“Rote memorisation at the early stages of learning can have a crippling effect on the developing brain”. – Melanie West, leading child psychologist.
As another set of school examinations draw closer, students all across the country and at all grade levels are spending many of their waking hours engaged in a similar ritual: Memorising large amounts of material with the hope that they will retain it all just long enough so that they can write everything back on a final exam. Once this act is complete, the information is banished from their heads and they will probably never think of it again. Rote learning is the dominant paradigm or model of education in India and this is a big problem.
Globally, being equipped to compete in an fast evolving environment is a prerequisite; there is a need for students entering the workforce to be well-versed with their chosen domain of knowledge, with an in-depth understanding of the basics. But, are we making sure this happens in India? Perhaps not. We need to revisit our education system which is based on a typical, known and practiced route predicated on rote learning. It’s an approach that can actually obstruct the basic understanding of concepts and can kill curiosity and deeper learning.
In a research study conducted by Wipro, the question asked to school children was among Mahatma Gandhi, Indira Gandhi, Rajiv Gandhi and Sonia Gandhi, who is still alive? Only a little over a third of class 4 students interviewed as part of a five-city school survey in India got this one right, with a small percentage saying it is Mahatma Gandhi. As many as two-thirds of students, also from class 4, who were asked to state the length of a pencil — placed against a ruler — could not give the right answer. Nearly half the students in classes 4, 6 and 8 thought the shape of a square object would change if it is tilted. And about 45 per cent of students in these classes seemed to believe that a spider has six legs, despite the arthropod being described or named as ‘eight-legged’ in almost all Indian languages.
These findings are not based on responses from underprivileged children going to State-funded schools in rural areas. These are drawn from 89 of the country’s top schools, each of which had a library, a laboratory and enough computers, and 93 per cent stated they had internet facilities. And 63 per cent of the parents of these children hold a degree, post-graduate degree or doctorate, and more than 41 per cent of the fathers were into their own business. The significance of this study is that it shows that even the country’s top schools exhibit signs of rote learning.
Education before the internet age was all about knowing things or facts. It was believed that at a particular age children should have a certain amount of knowledge. According to Google CEO Eric Schmidt, the world now creates as much information every two days as we did from the dawn of civilisation up until 2003. The idea that our school boards can define a standardised set of facts from this ocean of information that all children must know and memorise in order to succeed in life is increasingly ridiculous.

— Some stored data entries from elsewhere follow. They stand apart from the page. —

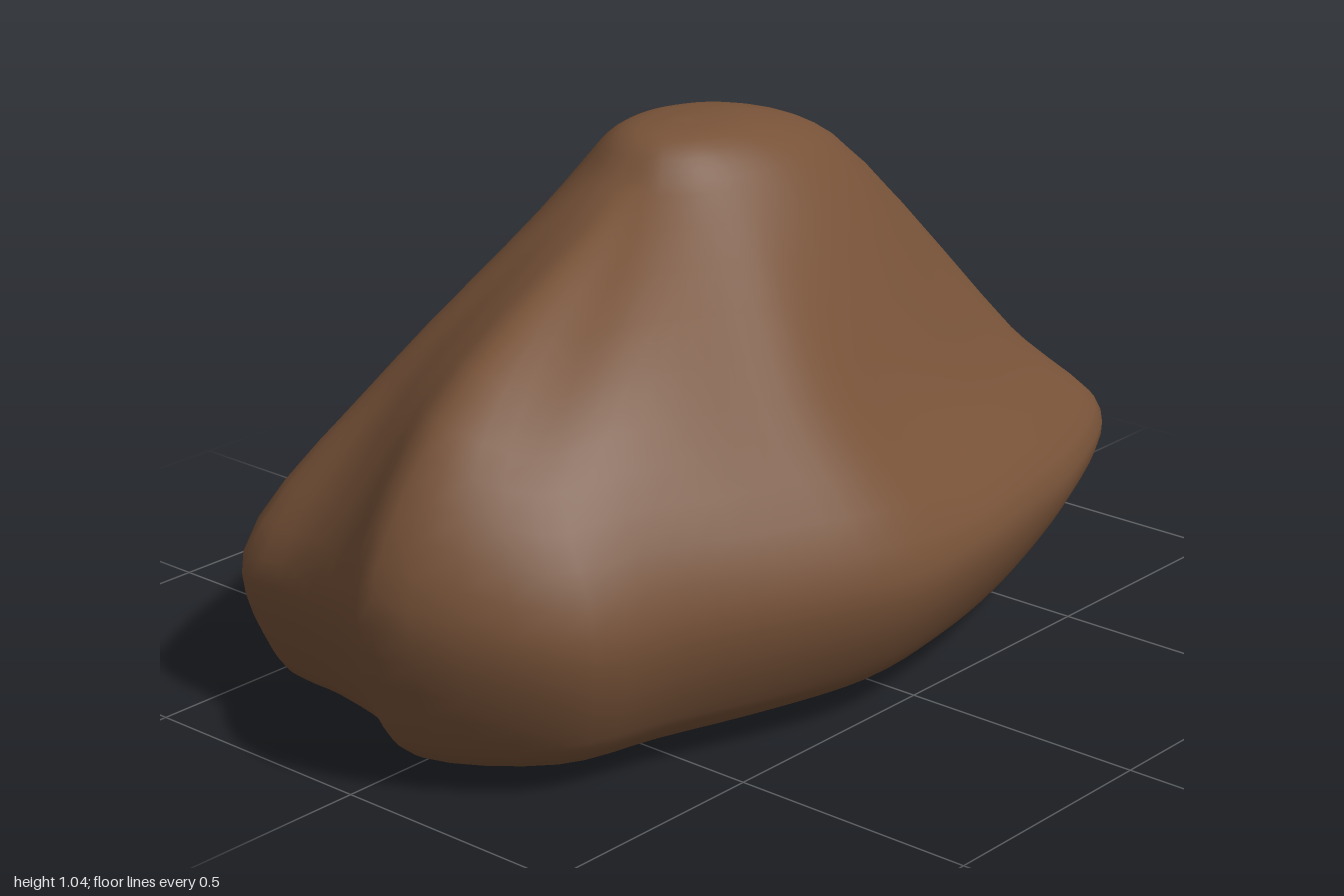
import * as THREE from 'three';
import { mergeVertices } from 'three/addons/utils/BufferGeometryUtils.js';

// Columns around the boulder, from +x round by the front:
// widest point (x, y, z), then shoulder point (x, y, z)
const COLUMNS = [
  [1.0, .27, -.07, .72, .57, -.08],
  [.98, .27, .14, .82, .45, .09],
  [.92, .27, .27, .73, .44, .20],
  [.60, .28, .44, .49, .48, .30],
  [.36, .30, .52, .30, .51, .355],
  [.10, .31, .58, .06, .55, .395],
  [-.13, .32, .605, -.16, .62, .405],
  [-.34, .33, .555, -.34, .64, .36],
  [-.60, .34, .455, -.57, .65, .295],
  [-.83, .34, .365, -.74, .63, .22],
  [-1.0, .40, .07, -.82, .68, .07],
  [-.92, .35, -.10, -.74, .66, -.07],
  [-.88, .33, -.26, -.64, .63, -.21],
  [-.85, .31, -.43, -.54, .62, -.34],
  [-.60, .25, -.53, -.38, .60, -.42],
  [-.25, .22, -.605, -.15, .60, -.45],
  [.15, .20, -.59, .12, .60, -.44],
  [.56, .17, -.585, .38, .60, -.42],
  [.75, .15, -.52, .50, .60, -.36],
  [.91, .15, -.43, .60, .58, -.30],
  [.96, .20, -.30, .66, .60, -.20],
];
const LEVELS = 40;
const AROUND = 84;

const v = (x, y, z) => new THREE.Vector3(x, y, z);

// Vertical curve of one column, from the underside centre to the summit
function meridian([wx, wy, wz, sx, sy, sz]) {
  const front = THREE.MathUtils.smoothstep(wz, -.3, .4);
  // The underside rises towards the front left corner
  const lift = .05 * front * THREE.MathUtils.smoothstep(wx, .2, .9);
  const tuck = (kx, kBack, kFront, y) =>
    v(wx * kx, y + lift, wz * THREE.MathUtils.lerp(kBack, kFront, front));
  const a = Math.atan2(sz + .06, sx - .06);
  const ring = (cx, cz, rx, rz, y) => v(cx + rx * Math.cos(a), y, cz + rz * Math.sin(a));
  return new THREE.CatmullRomCurve3([
    v(0, .004, -.06),
    tuck(.75, .85, .5, .012),
    tuck(.89, .95, .72, wy * .14),
    tuck(.945, .975, .86, wy * .34),
    v(wx, wy, wz),
    v(sx, sy, sz),
    ring(.06, -.065, .3, .21, .945),
    ring(.01, -.07, .16, .115, 1.025),
    v(-.03, 1.043, -.075),
  ]);
}

function boulderGeometry() {
  const curves = COLUMNS.map(meridian);
  const positions = [];
  const index = [];
  // Smooth closed ring through all columns at every level
  for (let j = 0; j <= LEVELS; j++) {
    const ring = new THREE.CatmullRomCurve3(curves.map(c => c.getPoint(j / LEVELS)), true);
    for (let i = 0; i < AROUND; i++) {
      const p = ring.getPoint(i / AROUND);
      positions.push(p.x, Math.max(0, p.y), p.z);
      if (j === LEVELS) continue;
      const a = j * AROUND + i;
      const b = j * AROUND + (i + 1) % AROUND;
      const c = a + AROUND;
      const d = b + AROUND;
      index.push(a, c, b, b, c, d);
    }
  }
  let geometry = new THREE.BufferGeometry();
  geometry.setAttribute('position', new THREE.Float32BufferAttribute(positions, 3));
  geometry.setIndex(index);
  geometry = mergeVertices(geometry);
  geometry.computeVertexNormals();
  return geometry;
}

export function createModel() {
  const stone = new THREE.MeshStandardMaterial({ color: 0x775238 });
  stone.name = 'brown stone';
  const boulder = new THREE.Mesh(boulderGeometry(), stone);
  boulder.name = 'boulder';
  const group = new THREE.Group();
  group.name = 'rock';
  group.add(boulder);
  return group;
}
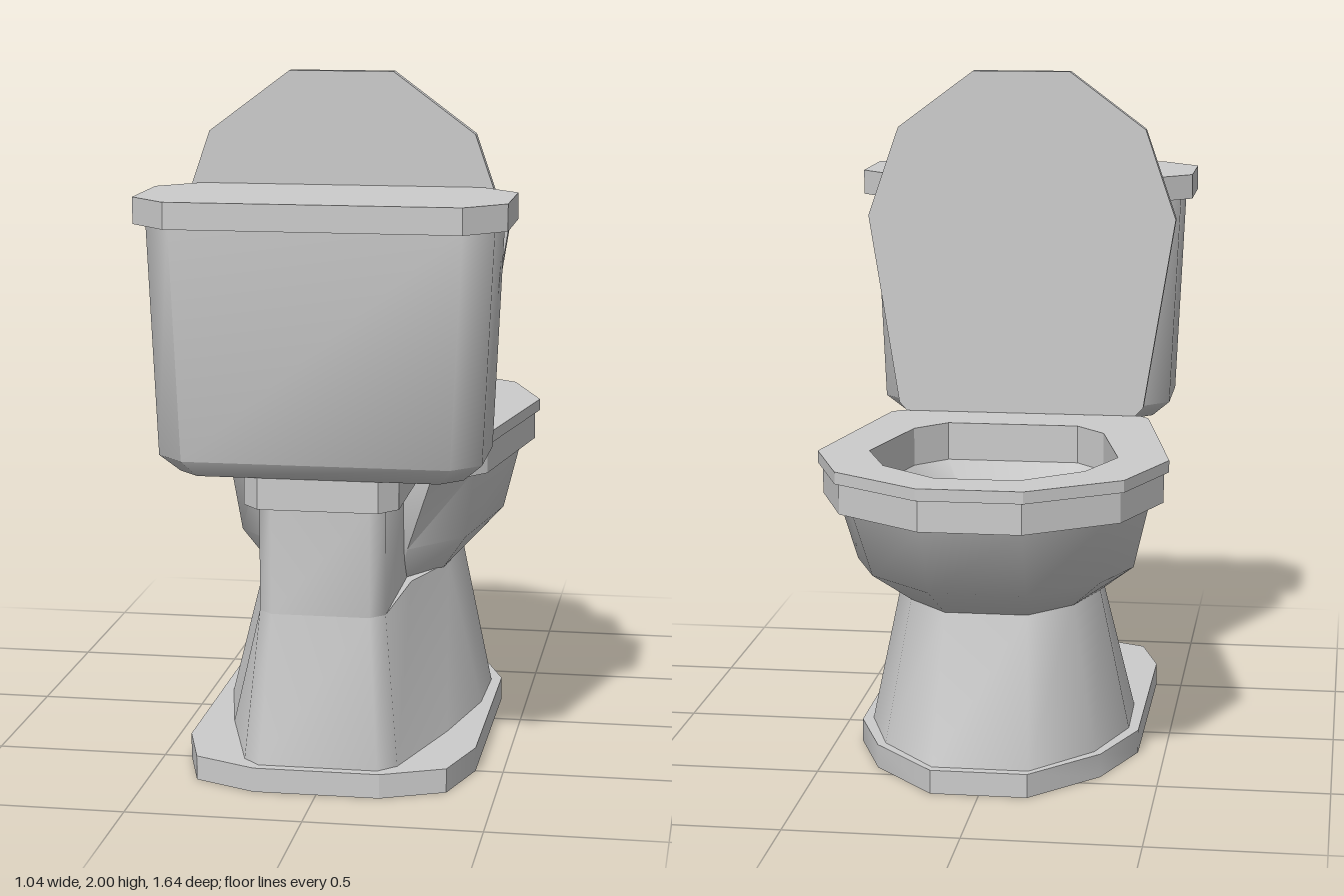
import * as THREE from 'three';
import { toCreasedNormals } from 'three/addons/utils/BufferGeometryUtils.js';

const material = new THREE.MeshStandardMaterial({ color: 0xcccccc, side: THREE.DoubleSide });

// Half outline on +x, front to back, mirrored into a closed ring
const mirror = (half) => [...half, ...half.slice().reverse().map(([x, z]) => [-x, z])];

function makeMesh(name, geometry, crease) {
  const mesh = new THREE.Mesh(toCreasedNormals(geometry, crease), material);
  mesh.name = name;
  return mesh;
}

// Skin through mirrored cross-sections [y, half outline], with optional end caps
function loft(name, sections, { bottom = true, top = true, crease = 0.9 } = {}) {
  const n = sections[0][1].length * 2;
  const pos = [], index = [];
  sections.forEach(([y, half]) => mirror(half).forEach(([x, z]) => pos.push(x, y, z)));
  for (let r = 0; r < sections.length - 1; r++) {
    for (let i = 0; i < n; i++) {
      const a = r * n + i, b = r * n + (i + 1) % n;
      index.push(a, a + n, b, b, a + n, b + n);
    }
  }
  const cap = (r, isTop) => {
    const [y, half] = sections[r];
    const c = pos.length / 3;
    pos.push(0, y, half.reduce((s, p) => s + p[1], 0) / half.length);
    for (let i = 0; i < n; i++) {
      const a = r * n + i, b = r * n + (i + 1) % n;
      index.push(c, ...(isTop ? [b, a] : [a, b]));
    }
  };
  if (bottom) cap(0, false);
  if (top) cap(sections.length - 1, true);
  const g = new THREE.BufferGeometry();
  g.setAttribute('position', new THREE.Float32BufferAttribute(pos, 3));
  g.setIndex(index);
  return makeMesh(name, g, crease);
}

const toShape = (half) => new THREE.Shape(mirror(half).map(([x, y]) => new THREE.Vector2(x, y)));

// Horizontal slab from y0 to y1, optionally pierced
function slab(name, half, y0, y1, hole) {
  const shape = toShape(half);
  if (hole) shape.holes.push(toShape(hole));
  const g = new THREE.ExtrudeGeometry(shape, { depth: y1 - y0, bevelEnabled: false });
  g.rotateX(Math.PI / 2).translate(0, y1, 0);
  return makeMesh(name, g, 0.4);
}

// Rectangle with chamfered corners, as a half outline
const chamfered = (x, z0, z1, c) => [[x - c, z0], [x, z0 + c], [x, z1 - c], [x - c, z1]];

export function createModel() {
  const group = new THREE.Group();

  // Floor plate
  group.add(slab('basePlate', [[0.14, -0.65], [0.33, -0.44], [0.42, -0.2], [0.42, 0.5],
    [0.36, 0.7], [0.18, 0.78]], 0, 0.07));

  // Pedestal, narrowing upward and merging into the rear column
  const columnTop = [[0.1, 0.1], [0.18, 0.2], [0.18, 0.66], [0.14, 0.7]];
  group.add(loft('pedestal', [
    [0.07, [[0.14, -0.62], [0.31, -0.42], [0.39, -0.18], [0.385, 0.06], [0.32, 0.36], [0.22, 0.7], [0.17, 0.75]]],
    [0.5, [[0.12, -0.49], [0.24, -0.36], [0.3, -0.18], [0.28, 0.04], [0.2, 0.28], [0.18, 0.66], [0.14, 0.7]]],
  ]));
  group.add(loft('rearColumn', [[0.5, columnTop], [0.81, columnTop]]));

  // Outside of the bowl
  group.add(loft('bowlOutside', [
    [0.495, [[0.12, -0.49], [0.24, -0.36], [0.3, -0.18], [0.27, 0.08], [0.16, 0.26]]],
    [0.6, [[0.14, -0.67], [0.33, -0.5], [0.41, -0.3], [0.34, 0.12], [0.19, 0.3]]],
    [0.81, [[0.14, -0.78], [0.37, -0.6], [0.46, -0.36], [0.37, 0.15], [0.26, 0.32]]],
  ], { top: false }));

  // Rim with the shelf under the tank, then the seat ring
  const opening = [[0.12, -0.68], [0.29, -0.535], [0.365, -0.34], [0.29, 0], [0.2, 0.1]];
  group.add(slab('rim', [[0.145, -0.81], [0.4, -0.63], [0.5, -0.36], [0.41, 0.17], [0.31, 0.29],
    [0.22, 0.34], [0.22, 0.68], [0.17, 0.74]], 0.81, 0.9, opening));
  group.add(slab('seat', [[0.15, -0.82], [0.41, -0.64], [0.515, -0.36], [0.405, 0.25],
    [0.38, 0.28]], 0.9, 0.935, opening));

  // Inside of the bowl, sloping down to the drain
  const drain = [[0.03, -0.25], [0.07, -0.22], [0.085, -0.16], [0.075, -0.1], [0.05, -0.07]];
  group.add(loft('bowlInside', [[0.82, opening], [0.53, drain], [0.5, drain]],
    { bottom: false }));

  // Raised lid, leaning slightly back
  const lidShape = toShape([[0.15, 2.0], [0.385, 1.825], [0.48, 1.55], [0.385, 0.96], [0.34, 0.91]]);
  const lidGeometry = new THREE.ExtrudeGeometry(lidShape, { depth: 0.035, bevelEnabled: false });
  const p = lidGeometry.attributes.position;
  for (let i = 0; i < p.count; i++) p.setZ(i, p.getZ(i) + 0.285 + 0.01 * (p.getY(i) - 0.91));
  group.add(makeMesh('lid', lidGeometry, 0.4));

  // Water tank with a chamfered underside, and its cover
  group.add(loft('tank', [
    [0.9, chamfered(0.4, 0.42, 0.74, 0.06)],
    [0.95, chamfered(0.455, 0.37, 0.79, 0.08)],
    [1.61, chamfered(0.485, 0.37, 0.79, 0.08)],
  ]));
  group.add(slab('tankCover', chamfered(0.52, 0.33, 0.825, 0.11), 1.6, 1.675));

  return group;
}
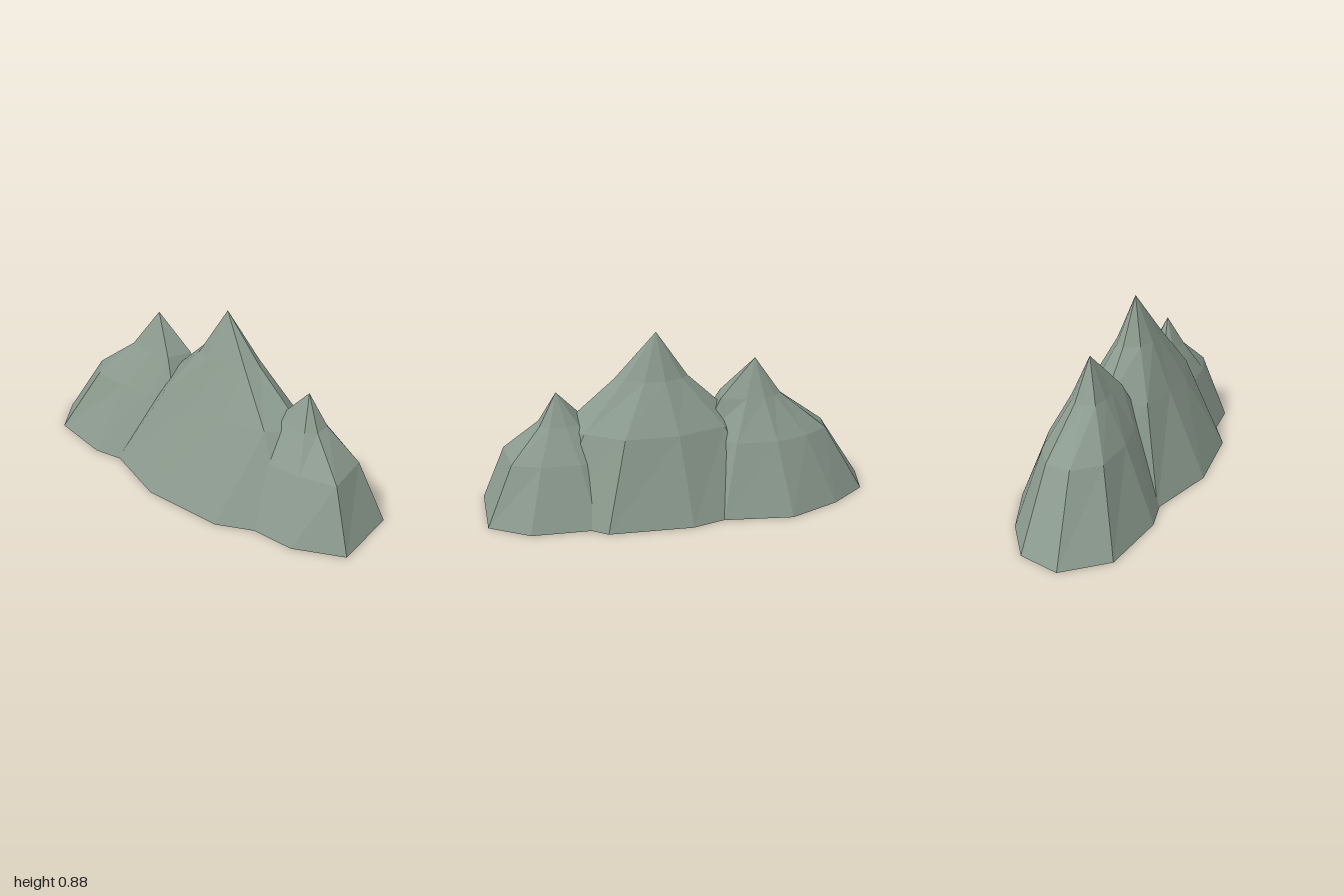
import * as THREE from 'three';

const rock = new THREE.MeshStandardMaterial({ color: 0x8b9a8e, flatShading: true, side: THREE.DoubleSide });

// Each foot point: x, z, then how far out the slope still is at the middle and upper ring
const peaks = [
  {
    name: 'leftPeak', apex: [-0.37, 0.73, -0.06],
    foot: [
      [-1, 0.07, 0.62, 0.2], [-0.84, 0.26, 0.6, 0.25], [-0.5, 0.31, 0.56, 0.25], [-0.2, 0.25, 0.58, 0.28],
      [0.03, 0.18, 0.62, 0.38], [0.08, -0.17, 0.64, 0.4], [-0.16, -0.345, 0.6, 0.28], [-0.5, -0.38, 0.58, 0.25],
      [-0.76, -0.27, 0.62, 0.24], [-0.95, -0.13, 0.64, 0.23],
    ],
  },
  {
    name: 'mainPeak', apex: [0.12, 0.88, -0.04],
    foot: [
      [-0.65, -0.05, 0.53, 0.2], [-0.36, 0.275, 0.55, 0.24], [0, 0.385, 0.5, 0.25], [0.41, 0.36, 0.53, 0.25],
      [0.71, 0.2, 0.62, 0.29], [0.75, -0.03, 0.76, 0.33], [0.68, -0.2, 0.66, 0.3], [0.41, -0.38, 0.64, 0.25],
      [0, -0.39, 0.62, 0.25], [-0.42, -0.27, 0.58, 0.22],
    ],
  },
  {
    name: 'rightPeak', apex: [0.61, 0.61, -0.05],
    foot: [
      [0.07, 0.08, 0.6, 0.26], [0.22, 0.24, 0.58, 0.25], [0.5, 0.275, 0.6, 0.25], [0.78, 0.26, 0.6, 0.27],
      [1, 0.14, 0.69, 0.23], [0.97, -0.21, 0.64, 0.24], [0.77, -0.325, 0.58, 0.25], [0.45, -0.33, 0.58, 0.25],
      [0.22, -0.25, 0.58, 0.25],
    ],
  },
];

// Loft a faceted, open-bottomed slope from the foot through two rings to the apex
function peakGeometry({ apex, foot }) {
  const n = foot.length;
  const [ax, ay, az] = apex;
  const positions = [];
  for (const [height, scaleOf] of [[0, () => 1], [0.48, (p) => p[2]], [0.745, (p) => p[3]]]) {
    for (const p of foot) {
      const s = scaleOf(p);
      positions.push(ax + (p[0] - ax) * s, ay * height, az + (p[1] - az) * s);
    }
  }
  positions.push(ax, ay, az);

  const index = [];
  for (let i = 0; i < n; i++) {
    const j = (i + 1) % n;
    for (let r = 0; r < 2; r++) {
      const a = r * n + i, b = r * n + j, c = a + n, d = b + n;
      index.push(a, b, d, a, d, c);
    }
    index.push(2 * n + i, 2 * n + j, 3 * n);
  }
  const indexed = new THREE.BufferGeometry();
  indexed.setAttribute('position', new THREE.Float32BufferAttribute(positions, 3));
  indexed.setIndex(index);
  const geometry = indexed.toNonIndexed();
  geometry.computeVertexNormals();
  return geometry;
}

export function createModel() {
  const mountains = new THREE.Group();
  mountains.name = 'mountainRange';
  for (const peak of peaks) {
    const mesh = new THREE.Mesh(peakGeometry(peak), rock);
    mesh.name = peak.name;
    mountains.add(mesh);
  }
  return mountains;
}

India has the largest youth population, with around 356 million in the age group of 10-24, and we need to seriously reevaluate our education model which places an undue amount of importance to rote learning. Indias rank on the Human Development Index (HDI) stood at 130 in the latest report released by the United Nations Development Programme’s in 2015. India stood at the lowest among the BRICS nations on this index. Meanwhile education is one of the key contributors to the HDI. Educators feel the reason for Indias poorest show in the HDI is the outdated form of education that stresses on rote learning without encouraging creativity and questioning.
For a nation like India where the youth can play a pivotal role in changing the fortunes of the country, it is necessary that students shift away from rote learning and pursue holistic education instead.
Authored by Parmeet Shah, Founder, upcoming IB School in Mulund.